“Bugs are a key component of our ecosystem. So many creatures on Earth depend on them - and we do, too."
Step into Exploratory Hall and venture to the bottom floor and you will find dozens of pinned butterflies, moths, beetles, wasps, dragonflies, crickets, and many more insect specimens displayed in wooden frames behind one of the glass exhibits lining the hall.
Although it is currently missing a nameplate, the exhibit was created and curated by Honors College alumna Marguerite "Maggie" Deely (2020). Maggie developed this exhibit as a result of her work in HNRS 361: Research & Creative Projects Seminar and at the Smithsonian-Mason School of Conservation.
Describing how the exhibit met a goal she had developed in her first year at Mason, Deely explains: “In my freshman year, I had seen all those empty display cases in Exploratory [Hall], and…I was like, ‘Wow, I want to figure out, how can I get something in one of these display cases?”’
Her answer to this question finally took shape during her senior year, when she took HNRS 361: Research & Creative Projects Seminar, a course dedicated to developing an individually designed research or creative project taught by Honors College Director of Communications Richard Todd Stafford. In this course, Deely chose a creative project where she was able to assemble her insect exhibit and make it come to life. "I had always wanted to take on this project since my freshman year, so I was really happy that I was given a class with the freedom to be able to do that—you know, creative projects outside of the box.”

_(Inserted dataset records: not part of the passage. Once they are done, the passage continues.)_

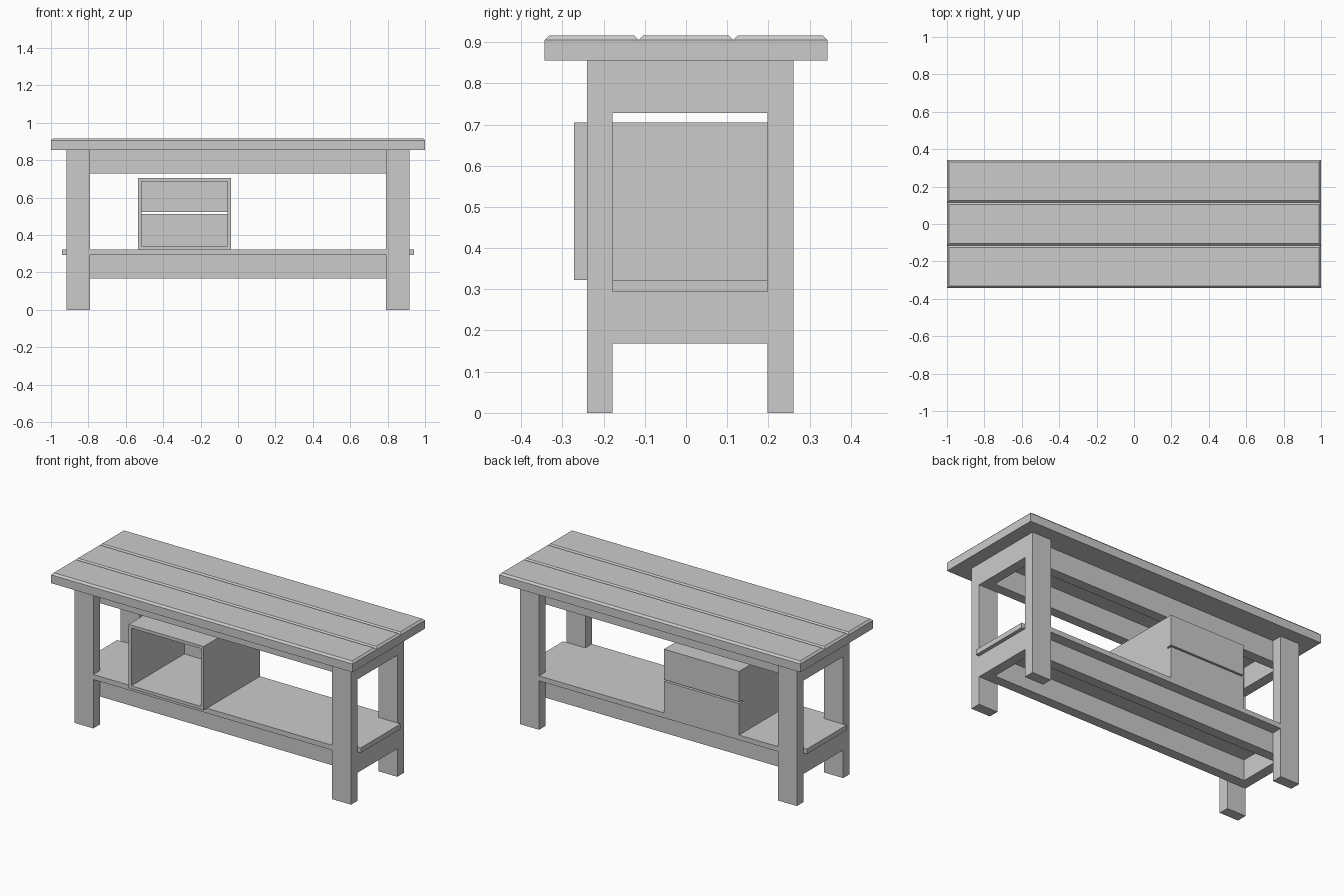
import bpy, bmesh

default_cube = bpy.data.objects.get("Cube")
if default_cube:
    bpy.data.objects.remove(default_cube, do_unlink=True)

# Single plain grey
GREY = (0.6, 0.6, 0.6, 1)
grey = bpy.data.materials.new("plain_grey")
grey.use_nodes = True
grey.diffuse_color = GREY
grey.node_tree.nodes["Principled BSDF"].inputs["Base Color"].default_value = GREY


def add_object(name, bm):
    bmesh.ops.recalc_face_normals(bm, faces=bm.faces)
    mesh = bpy.data.meshes.new(name)
    bm.to_mesh(mesh)
    bm.free()
    mesh.materials.append(grey)
    obj = bpy.data.objects.new(name, mesh)
    bpy.context.collection.objects.link(obj)
    return obj


def board(name, xs, ys, zs, chamfer=0):
    """Box between the given limits, optionally with chamfered top edges."""
    bm = bmesh.new()
    bmesh.ops.create_cube(bm, size=1)
    top = [e for e in bm.edges if all(v.co.z > 0 for v in e.verts)]
    for v in bm.verts:
        v.co = [lim[0] if c < 0 else lim[1] for c, lim in zip(v.co, (xs, ys, zs))]
    if chamfer:
        bmesh.ops.bevel(bm, geom=top, offset=chamfer, segments=1, affect='EDGES')
    return add_object(name, bm)


# Main dimensions
FRONT, BACK = -0.24, 0.261
FRONT_IN, BACK_IN = -0.178, 0.198
LEG_IN, LEG_OUT = 0.792, 0.918
TOP_Z, TOP_HALF = 0.855, 0.343
SHELF_Z = (0.293, 0.323)
RAIL = 0.06
RAILS = {"upper": (0.728, TOP_Z), "lower": (0.168, SHELF_Z[0])}

# Tabletop planks with chamfered edges
width = TOP_HALF * 2 / 3
for i, label in enumerate(("front", "middle", "back")):
    y = -TOP_HALF + i * width
    board(label + "_top_plank", (-1, 1), (y, y + width), (TOP_Z, 0.916), 0.011)

# Legs and the rails that join them at each end
for side, s in (("left", 1), ("right", -1)):
    xs = sorted((s * LEG_IN, s * LEG_OUT))
    board("front_leg_" + side, xs, (FRONT, FRONT_IN), (0, TOP_Z))
    board("back_leg_" + side, xs, (BACK_IN, BACK), (0, TOP_Z))
    rail_xs = sorted((s * (LEG_OUT - RAIL), s * LEG_OUT))
    for level, zs in RAILS.items():
        board(f"{level}_end_rail_{side}", rail_xs, (FRONT_IN, BACK_IN), zs)

# Long rails, set behind the legs and between the end rails
span = (RAIL - LEG_OUT, LEG_OUT - RAIL)
for level, zs in RAILS.items():
    board(level + "_front_rail", span, (FRONT_IN, FRONT_IN + RAIL), zs)
    board(level + "_back_rail", span, (BACK_IN - RAIL, BACK_IN), zs)

# Shelf, notched around the legs with a tongue past each end
bm = bmesh.new()
half = [(LEG_IN, FRONT), (LEG_IN, FRONT_IN), (0.94, FRONT_IN),
        (0.94, BACK_IN), (LEG_IN, BACK_IN), (LEG_IN, BACK)]
outline = half + [(-x, y) for x, y in reversed(half)]
face = bm.faces.new([bm.verts.new((x, y, SHELF_Z[0])) for x, y in outline])
raised = bmesh.ops.extrude_face_region(bm, geom=[face], use_keep_orig=True)["geom"]
bmesh.ops.translate(bm, vec=(0, 0, SHELF_Z[1] - SHELF_Z[0]),
                    verts=[v for v in raised if isinstance(v, bmesh.types.BMVert)])
add_object("shelf", bm)

# Open drawer housing: a four-sided tube thickened inwards
BOX_X, BOX_Z = (-0.535, -0.037), (SHELF_Z[1], 0.705)
BOX_BACK = 0.23
bm = bmesh.new()
corners = [(BOX_X[0], BOX_Z[0]), (BOX_X[1], BOX_Z[0]),
           (BOX_X[1], BOX_Z[1]), (BOX_X[0], BOX_Z[1])]
rings = [[bm.verts.new((x, y, z)) for x, z in corners] for y in (-0.272, BOX_BACK)]
for i in range(4):
    j = (i + 1) % 4
    bm.faces.new((rings[0][i], rings[0][j], rings[1][j], rings[1][i]))
housing = add_object("drawer_housing", bm)
solid = housing.modifiers.new("walls", 'SOLIDIFY')
solid.thickness = 0.018
solid.offset = -1
solid.use_even_offset = True

# Two panels closing the back, with a narrow slit between them
board("lower_drawer_panel", BOX_X, (BOX_BACK, BACK), (BOX_Z[0], 0.512))
board("upper_drawer_panel", BOX_X, (BOX_BACK, BACK), (0.522, BOX_Z[1]))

“There’s been a lot of research showing significant decline in insect populations. It’s a topic that needs more attention, and it’s a group of animals that need more attention...We need to start caring about them and work on conserving important bug species,” she explained.
However, Deely’s passion for insect conservation and awareness does not stop here. She also serves as a shining example of someone making a difference and spreading awareness in her everyday life.
“I’m a teacher right now [for students with] learning disabilities. One of my students is obsessed with insects, and so we talk about insects every day.” She paused and smiled after recalling a fond memory.
“I get to use my knowledge to show this kid that I know what I’m talking about…He asked me the other day, ‘What’s your favorite type of ant?’ and I was like, ‘Actually, that’s a great question!’ And, it’s just funny. Somehow, I still get to use that knowledge and even he teaches me stuff about insects.”
Deely plans to continue working on her exhibit next semester, adding her name to the project she put her heart into and expanding on her message of insect conservation. She hopes to one day make exhibits for Smithsonian museums and continue spreading the message of how insects are fascinating building blocks for the foundations of our Earth.